I have some unexpected downtime so I want to write a little bit about my method for developing Tides of Gold as a standalone game and some of the new rules. (This post will probably make more sense if you’re familiar with Blades in the Dark or other Forged in the Dark games).
I followed two design principles while creating the rules system for Tides of Gold:
The final result is something I’m calling (not really) Forged by the Apocalypse, i.e. if the Blades in the Dark rules system and the Apocalypse World System had a child:
I made several changes tone-wise to the Forged in the Dark core.
I changed harm and death:
Beyond these specific changes, I cut out any mechanics that were not absolutely necessary or simplified others. I expect to continue this “editing” approach to rules as I continue trying to find that streamlined balance.
The Trade Game
Creating a trade game probably changed the dynamics the most.
The faction/tier game has been replaced by a trade mini-game including an all new “trade phase.” This part of the game will require the most playtesting; the coin economy is based on very theoretical math scribbles I made.
Cargo is an abstract measurement of 7 different types of supplies. At any given time, each port has 1 cargo in high demand, 1 in low demand, and the rest are normal; these demand levels potentially change the worth of what you sell.
Factions stock different cargo which changes dynamically on the GM side, so you get specific loot based on the factions your raid and when. Some cargo always sells for more…but if you carry highly desirable cargo, the raids you face (replacing entanglements) could be more dangerous.
During the trade phase you can sell cargo, buy cargo, ferret out gossip about what different factions are stocking, or try to manipulate the market so a specific item stays in demand (or surplus) longer.
Trade drives crew advancement instead of rep. You invest coin in increasing your Wealth rating; with each Wealth advancement you get a new special power to control trade or influence ports. However, as your Wealth increases, you also become targeted by more powerful factions wanting to steal your profits for themselves.

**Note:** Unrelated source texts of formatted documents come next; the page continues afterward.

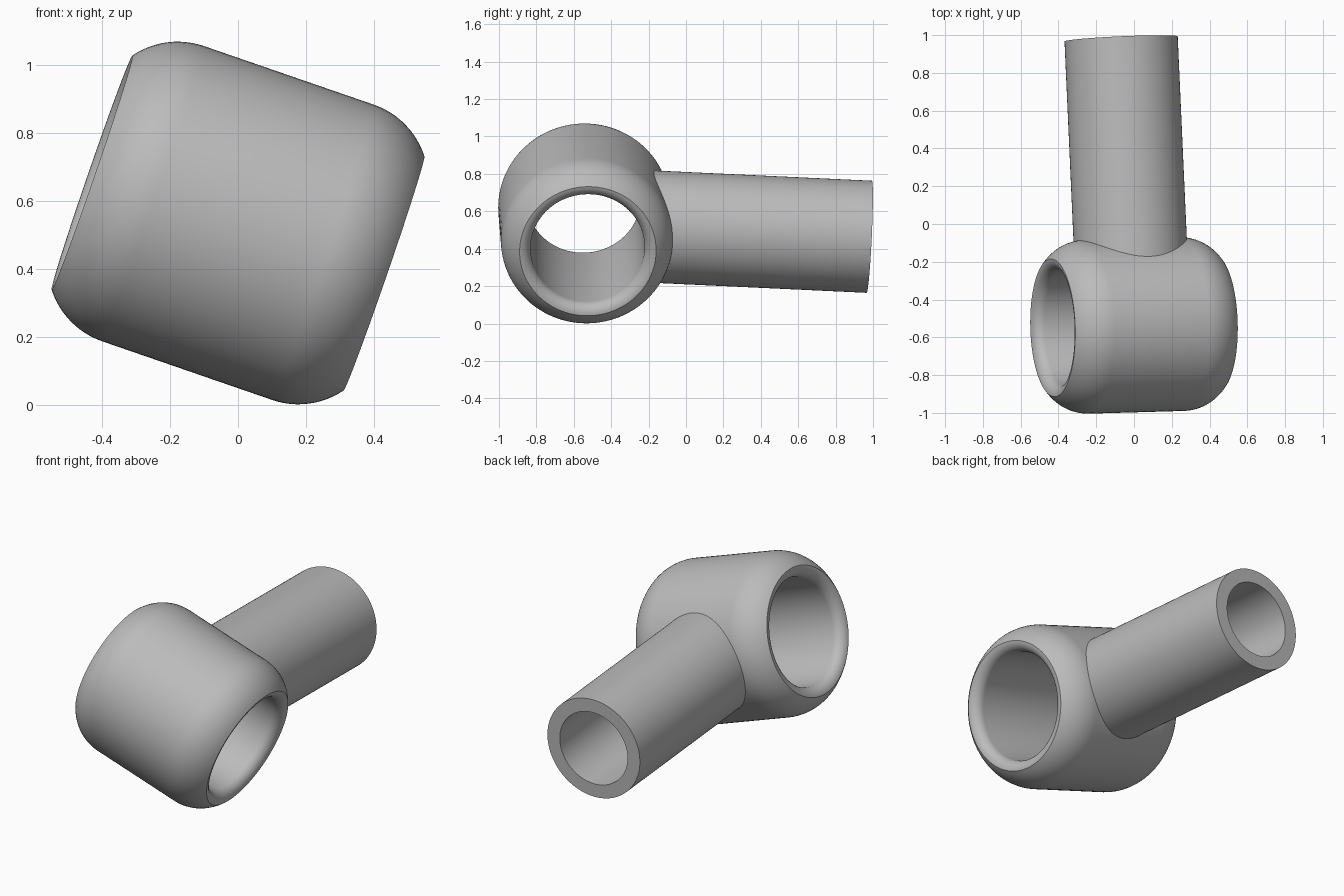
import bpy, bmesh, math
from mathutils import Vector, Matrix

cube = bpy.data.objects.get("Cube")
if cube:
    bpy.data.objects.remove(cube, do_unlink=True)

# Plain grey finish
grey = bpy.data.materials.new("plain grey")
grey.use_nodes = True
COLOUR = (0.5, 0.5, 0.5, 1.0)
grey.diffuse_color = COLOUR
grey.node_tree.nodes["Principled BSDF"].inputs["Base Color"].default_value = COLOUR

CENTRE = Vector((0, -0.537, 0.535))
ARM_DIR = Vector((-0.045, 1, -0.047)).normalized()
RING_DIR = Vector((0.945, 0.027, -0.326)).normalized()


def lathe(name, profile, axis, closed, steps=96):
    """Revolve (radius, height) points around local z, then aim z along axis."""
    bm = bmesh.new()
    verts = [bm.verts.new((r, 0, h)) for r, h in profile]
    pairs = list(zip(verts, verts[1:]))
    if closed:
        pairs.append((verts[-1], verts[0]))
    edges = [bm.edges.new(p) for p in pairs]
    bmesh.ops.spin(bm, geom=verts + edges, cent=(0, 0, 0), axis=(0, 0, 1),
                   angle=math.tau, steps=steps, use_merge=False)
    bmesh.ops.remove_doubles(bm, verts=bm.verts, dist=1e-4)
    bmesh.ops.recalc_face_normals(bm, faces=bm.faces)
    mesh = bpy.data.meshes.new(name)
    bm.to_mesh(mesh)
    bm.free()
    mesh.materials.append(grey)
    obj = bpy.data.objects.new(name, mesh)
    bpy.context.collection.objects.link(obj)
    obj.matrix_world = (Matrix.Translation(CENTRE)
                        @ axis.to_track_quat('Z', 'Y').to_matrix().to_4x4())
    bpy.ops.object.select_all(action='DESELECT')
    obj.select_set(True)
    bpy.context.view_layer.objects.active = obj
    bpy.ops.object.shade_smooth_by_angle(angle=math.radians(30))
    return obj


def arc(r, h, radius, start, end, n):
    return [(r + radius * math.cos(a), h + radius * math.sin(a))
            for a in (math.radians(start + (end - start) * i / n) for i in range(n + 1))]


# Bearing ring: rounded shoulders, crisp rim, softened bore edge
BODY_R, BORE_R, HALF = 0.46, 0.305, 0.455
SHOULDER, LIP = 0.2375, 0.06
half = arc(BODY_R - SHOULDER, HALF - 0.19, SHOULDER, 0, 53.13, 12)
half += arc(BORE_R + LIP, HALF - LIP, LIP, 90, 180, 8)[1:]
mirrored = [(r, -h) for r, h in reversed(half)]
lathe("bearing_ring", half + mirrored, RING_DIR, True)

# Hollow arm: its root is buried in the ring wall
ARM_R, HOLE_R, ROOT, TIP = 0.30, 0.22, 0.33, 1.52
lathe("hollow_arm", [(ARM_R, ROOT), (ARM_R, TIP), (HOLE_R, TIP), (HOLE_R, ROOT)],
      ARM_DIR, True)
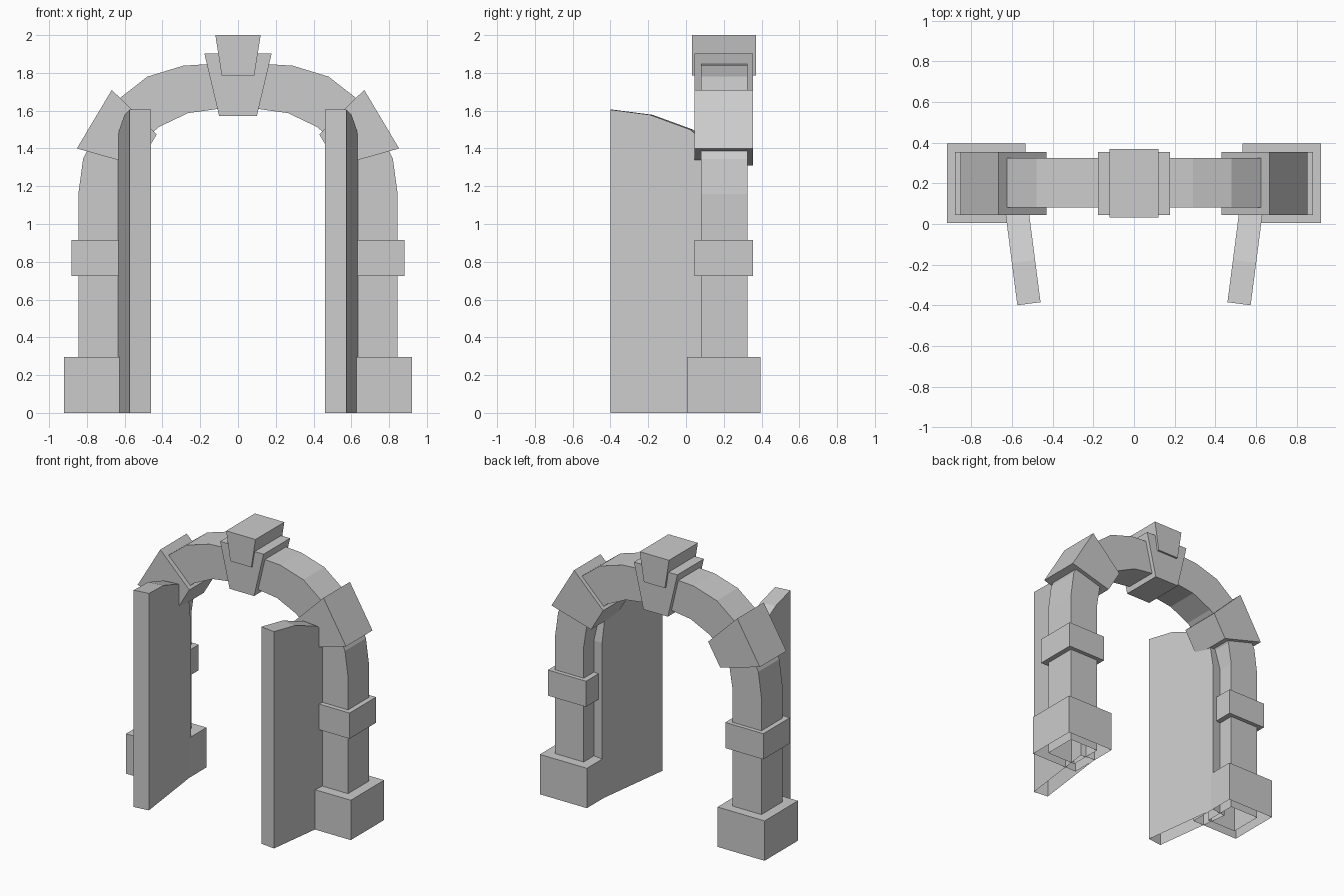
import bpy, bmesh
from mathutils import Matrix, Vector

if "Cube" in bpy.data.objects:
    bpy.data.objects.remove(bpy.data.objects["Cube"])


def prism(name, profile, y0, y1, matrix=None):
    """Extrude an x-z profile along y; faces resting on the ground stay open."""
    bm = bmesh.new()
    front = bm.faces.new([bm.verts.new((x, y0, z)) for x, z in profile])
    ext = bmesh.ops.extrude_face_region(bm, geom=[front], use_keep_orig=True)
    moved = [v for v in ext["geom"] if isinstance(v, bmesh.types.BMVert)]
    bmesh.ops.translate(bm, verts=moved, vec=(0, y1 - y0, 0))
    if matrix:
        bm.transform(matrix)
    bmesh.ops.recalc_face_normals(bm, faces=bm.faces[:])
    ground = [f for f in bm.faces if all(abs(v.co.z) < 1e-5 for v in f.verts)]
    bmesh.ops.delete(bm, geom=ground, context='FACES_ONLY')
    mesh = bpy.data.meshes.new(name)
    bm.to_mesh(mesh)
    bm.free()
    obj = bpy.data.objects.new(name, mesh)
    bpy.context.collection.objects.link(obj)
    return obj


def mirrored(obj):
    obj.modifiers.new("Mirror", 'MIRROR').use_axis[0] = True
    return obj


def rect(x0, x1, z0, z1):
    return [(x0, z0), (x1, z0), (x1, z1), (x0, z1)]


# Arch with its legs, right half then reflected in the profile
outer = [(0.845, 0), (0.845, 1.16), (0.82, 1.345), (0.685, 1.62),
         (0.48, 1.78), (0.29, 1.838), (0.1, 1.85)]
inner = [(0.61, 0), (0.61, 1.15), (0.585, 1.31), (0.53, 1.415),
         (0.42, 1.513), (0.265, 1.587), (0.1, 1.61)]
flip = lambda pts: [(-x, z) for x, z in reversed(pts)]
prism("arch", outer + flip(outer) + [(-x, z) for x, z in inner] + inner[::-1],
      0.08, 0.325)

# Pillar bases and middle bands
mirrored(prism("pillar_base", rect(0.535, 0.92, 0, 0.295), 0.005, 0.395))
mirrored(prism("pillar_band", rect(0.57, 0.882, 0.725, 0.915), 0.045, 0.355))

# Shoulder stones
mirrored(prism("shoulder_stone", [(0.853, 1.40), (0.668, 1.71),
                                  (0.43, 1.475), (0.529, 1.309)], 0.045, 0.355))

# Keystone and its cap
prism("keystone", [(-0.1, 1.572), (0.1, 1.572), (0.178, 1.902), (-0.178, 1.902)],
      0.045, 0.355)
prism("keystone_cap", [(-0.086, 1.785), (0.086, 1.785), (0.12, 2.0), (-0.12, 2.0)],
      0.033, 0.37)

# Open door leaves: local x runs from the free edge to the hinge
along = Vector((0.128, 0.992, 0)).normalized()
across = Vector((along.y, -along.x, 0))
frame = Matrix((along, across, (0, 0, 1))).transposed().to_4x4()
frame.translation = (0.46, -0.385, 0)
mirrored(prism("door_leaf", [(0, 0), (0.605, 0), (0.605, 1.15), (0.58, 1.31),
                             (0.53, 1.415), (0.425, 1.5), (0.21, 1.578), (0, 1.605)],
               0, 0.115, frame))
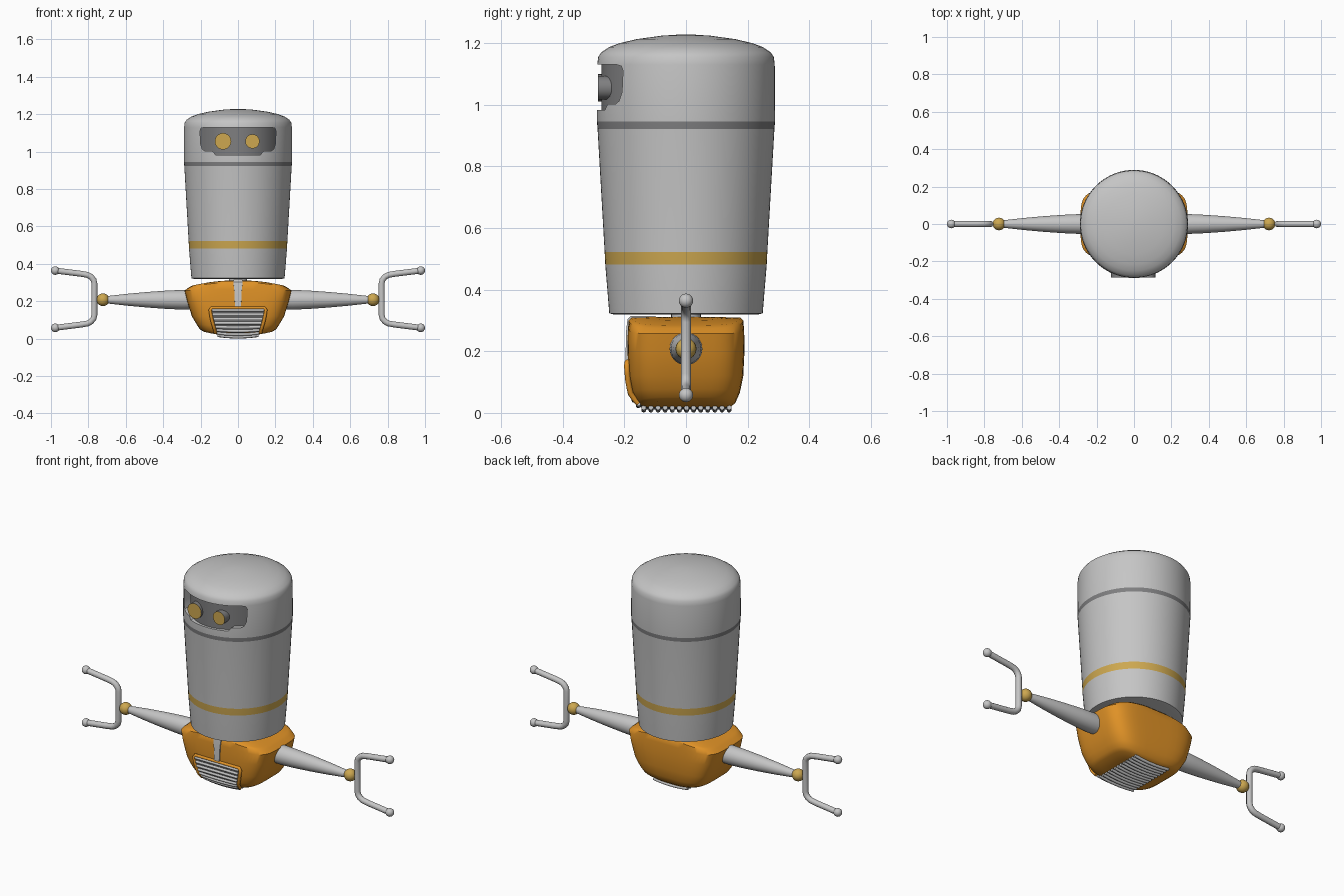
import bpy, bmesh, math
from mathutils import Matrix, Vector

if "Cube" in bpy.data.objects:
    bpy.data.objects.remove(bpy.data.objects["Cube"])


def mat(name, rgb):
    m = bpy.data.materials.new(name)
    m.diffuse_color = (*rgb, 1)
    m.use_nodes = True
    m.node_tree.nodes["Principled BSDF"].inputs["Base Color"].default_value = m.diffuse_color
    return m


LIGHT = mat("light_grey", (0.56, 0.56, 0.56))
DARK = mat("mid_grey", (0.21, 0.21, 0.215))
ORANGE = mat("orange", (0.75, 0.29, 0.02))
GOLD = mat("gold", (0.61, 0.39, 0.08))


def finish(name, bm, *mats, angle=35):
    bmesh.ops.recalc_face_normals(bm, faces=bm.faces)
    me = bpy.data.meshes.new(name)
    bm.to_mesh(me)
    bm.free()
    ob = bpy.data.objects.new(name, me)
    bpy.context.collection.objects.link(ob)
    for m in mats:
        me.materials.append(m)
    select(ob)
    if angle:
        bpy.ops.object.shade_smooth_by_angle(angle=math.radians(angle))
    return ob


def select(ob):
    bpy.ops.object.select_all(action='DESELECT')
    ob.select_set(True)
    bpy.context.view_layer.objects.active = ob


def loft(rings):
    """Bridge equal-length closed rings of points and cap both ends."""
    bm = bmesh.new()
    vs = [[bm.verts.new(p) for p in r] for r in rings]
    n = len(vs[0])
    for a, b in zip(vs, vs[1:]):
        for i in range(n):
            bm.faces.new((a[i], a[(i + 1) % n], b[(i + 1) % n], b[i]))
    bm.faces.new(vs[0][::-1])
    bm.faces.new(vs[-1])
    return bm


def circle(r, z, n, sy=1.0):
    return [(r * math.cos(2 * math.pi * i / n), sy * r * math.sin(2 * math.pi * i / n), z) for i in range(n)]


def tubes(name, paths, radius, material):
    cu = bpy.data.curves.new(name, 'CURVE')
    cu.dimensions = '3D'
    cu.bevel_depth, cu.bevel_resolution, cu.use_fill_caps = radius, 3, True
    for pts in paths:
        s = cu.splines.new('POLY')
        s.points.add(len(pts) - 1)
        for p, co in zip(s.points, pts):
            p.co = (*co, 1)
    ob = bpy.data.objects.new(name, cu)
    bpy.context.collection.objects.link(ob)
    cu.materials.append(material)
    select(ob)
    bpy.ops.object.convert(target='MESH')
    bpy.ops.object.shade_smooth_by_angle(angle=math.radians(50))


def ball(name, loc, r, material):
    bm = bmesh.new()
    bmesh.ops.create_uvsphere(bm, u_segments=20, v_segments=12, radius=r, matrix=Matrix.Translation(loc))
    finish(name, bm, material, angle=60)


# Head: turned profile with a visor opening cut in the front
profile = [(0.236, 0.32), (0.249, 0.323), (0.262, 0.482), (0.264, 0.522), (0.287, 0.922), (0.289, 0.945),
           (0.288, 1.13), (0.285, 1.155), (0.275, 1.17), (0.25, 1.187), (0.215, 1.2), (0.16, 1.213),
           (0.08, 1.224), (0.02, 1.228)]
head = finish("head", loft([circle(r, z, 72) for r, z in profile]), LIGHT, GOLD, DARK, angle=0)
half = [(0.0, 0.983), (0.12, 0.983), (0.135, 1.002), (0.175, 1.002), (0.19, 1.012), (0.2, 1.04),
        (0.203, 1.11), (0.197, 1.125), (0.18, 1.13)]
outline = half + [(-x, z) for x, z in half[:0:-1]]
cutter = finish("visor_cutter", loft([[(x, y, z) for x, z in outline] for y in (-0.4, -0.14)]), LIGHT, angle=0)
cutter.hide_render = True
mod = head.modifiers.new("visor", 'BOOLEAN')
mod.object, mod.operation, mod.solver = cutter, 'DIFFERENCE', 'EXACT'
select(head)
bpy.ops.object.modifier_apply(modifier="visor")
bpy.data.objects.remove(cutter)
for p in head.data.polygons:
    c = p.center
    p.material_index = 1 if 0.482 < c.z < 0.522 else 2 if 0.922 < c.z < 0.945 else 0
select(head)
bpy.ops.object.shade_smooth_by_angle(angle=math.radians(35))

# Visor face behind the opening, and two eyes of different size
finish("visor_face", loft([circle(0.238, z, 64, 0.275 / 0.238) for z in (0.97, 1.14)]), DARK)
for x, r in ((-0.08, 0.044), (0.077, 0.038)):
    bm = loft([circle(r, 0, 32), circle(r, 0.045, 32)])
    bm.transform(Matrix.Translation((x, -0.241, 1.055)) @ Matrix.Rotation(math.pi / 2, 4, 'X'))
    for f in bm.faces:
        f.material_index = 0 if len(f.verts) > 4 else 1
    finish("eye", bm, GOLD, DARK)

# Neck
finish("neck", loft([circle(0.048, z, 32) for z in (0.27, 0.33)]), LIGHT)


# Body: squarish rings, bowed across the width
def body_ring(z, hx, hy, c, n=52, e=4.5):
    pts = []
    for i in range(n):
        a = 2 * math.pi * (i + 0.5) / n
        x = hx * math.copysign(abs(math.cos(a)) ** (2 / e), math.cos(a))
        y = hy * math.copysign(abs(math.sin(a)) ** (2 / e), math.sin(a))
        pts.append((x, y, z + c * x * x))
    return pts


rings = [(0.014, 0.06, 0.04, 0.7), (0.014, 0.13, 0.095, 0.7), (0.014, 0.185, 0.14, 0.7), (0.03, 0.205, 0.16, 0.5),
         (0.065, 0.222, 0.175, 0.25), (0.12, 0.247, 0.186, 0.0), (0.2, 0.272, 0.19, 0.0), (0.265, 0.286, 0.189, -0.1),
         (0.302, 0.262, 0.186, -0.4), (0.311, 0.244, 0.177, -0.45), (0.312, 0.16, 0.11, -0.45), (0.312, 0.06, 0.04, -0.45)]
finish("body", loft([body_ring(*r) for r in rings]), ORANGE, angle=40)

# Grille: slats running down the front and along the underside
path = [(-0.192, 0.152, 0.14), (-0.189, 0.11, 0.133), (-0.18, 0.06, 0.12), (-0.163, 0.03, 0.113),
        (-0.14, 0.009, 0.11), (0.0, 0.008, 0.11), (0.14, 0.009, 0.11)]
pts = [Vector(p) for p in path]


def along(d):
    for a, b in zip(pts, pts[1:]):
        seg = (b - a).to_2d().length
        if d <= seg:
            return a.lerp(b, d / seg)
        d -= seg
    return pts[-1]


def slat(y, z, w):
    bow = 0.7 * max(0, 1 - max(0, z - 0.01) / 0.07)
    return [(w * t, y, z + bow * (w * t) ** 2) for t in (-1, -0.6, -0.2, 0.2, 0.6, 1)]


total = sum((b - a).to_2d().length for a, b in zip(pts, pts[1:]))
rows = [along(total * i / 19) for i in range(20)]
tubes("grille_slats", [slat(*r) for r in rows], 0.008, LIGHT)
bm = bmesh.new()
strip = [[bm.verts.new(p) for p in slat(r.x, r.y + 0.002, r.z)] for r in rows]
for a, b in zip(strip, strip[1:]):
    for i in range(5):
        bm.faces.new((a[i], a[i + 1], b[i + 1], b[i]))
finish("grille_backing", bm, DARK)
edge = [slat(r.x, r.y, r.z + 0.009)[-1] for r in rows[:7]]
top = [(0.14, -0.19, 0.165), (-0.14, -0.19, 0.165)]
tubes("grille_frame", [edge[::-1] + top + [(-x, y, z) for x, y, z in edge]], 0.009, ORANGE)

# Strap down the front of the body
strap = [(-0.1, 0.314, 0.025), (-0.178, 0.315, 0.025), (-0.19, 0.303, 0.025), (-0.195, 0.26, 0.02), (-0.196, 0.17, 0.016)]
finish("front_strap", loft([[(-w, y, z), (w, y, z), (w, y + 0.012, z - 0.008), (-w, y + 0.012, z - 0.008)]
                            for y, z, w in strap]), LIGHT)

# Arms, wrists and two-pronged hands on both sides
AXIS = 0.208
for s in (-1, 1):
    arm = [(0.048, 0.2), (0.053, 0.29), (0.049, 0.38), (0.042, 0.48), (0.032, 0.59), (0.022, 0.68), (0.018, 0.71)]
    bm = loft([circle(r, x, 28) for r, x in arm])
    bm.transform(Matrix.Translation((0, 0, AXIS)) @ Matrix.Rotation(s * math.pi / 2, 4, 'Y'))
    finish("arm", bm, LIGHT)
    ball("wrist", (s * 0.722, 0, AXIS), 0.034, GOLD)
    prong = [(0.768, 0.085), (0.772, 0.103), (0.786, 0.12), (0.805, 0.13), (0.84, 0.136), (0.977, 0.153)]
    full = [(x, -dz) for x, dz in prong[::-1]] + prong
    tubes("hand", [[(s * x, 0, AXIS + 0.003 + dz) for x, dz in full]], 0.0165, LIGHT)
    for d in (-1, 1):
        ball("fingertip", (s * 0.977, 0, AXIS + 0.003 + d * 0.153), 0.023, LIGHT)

If your group is all about min-maxing, you can manipulate the supply and demand of ports, locate the best factions to steal from, and increase your trade empire to the point you bribe entire cities to do what you want or actually control supply and demand. The change in markets happens on a predictable schedule, so you can actually plan your sea routes and raids around trying to score before the demand shifts.
Or you can focus on a simpler style: steal stuff, sell it for some coin, and spend it on more downtime crafting actions or personal projects.
Or just, you know, sail around the Reef Lands fighting sea monsters.
When you want to end your campaign, the group makes a roll based on their Wealth and follows the wrap-up prompt based on the roll. This can help give you a sense of conclusion, and can be used if you’ve played 1 session or 50.
Opening the World
The game system is less structured than Crossing Worlds or (I think?) Blades. There are different game phases (scores, downtime, trade, sea travel, freeplay) but there is no set order; you just can’t repeat the same phase in a row.
The world is defined but vast, with 9 detailed ports and lots of open spaces. Factions, notable NPCs, and continent histories are there to inspire stories…but the result will depend on your group and which prompts interest you.
So you could remain in the same port, raiding and selling, for multiple sessions. Or you could rob a ship, sail to a distant land, sell your loot, spend downtime at sea, sail to another location, take downtime at port, trade some more loot, etc. Or go on a focused raiding spree: sail, score, sail, score, sail, score, etc. (until your ship’s upkeep demands downtime). The goal is for the structure to provide prompts for play, not restrictions on it.
The playbooks and crew sheets in the new system only require tiny changes from the Blades compatible format.
I’ll release an updated version of those with the seafaring rules that you can still use in your traditional Forged in the Dark games. (Also…I haven’t combed thru but I think 90% of the rules can be made Blades compatible if you really want to keep to that system.)
This blog is a mix of game design analysis, commentary on issues affecting indie dev spaces, and some personal reflections.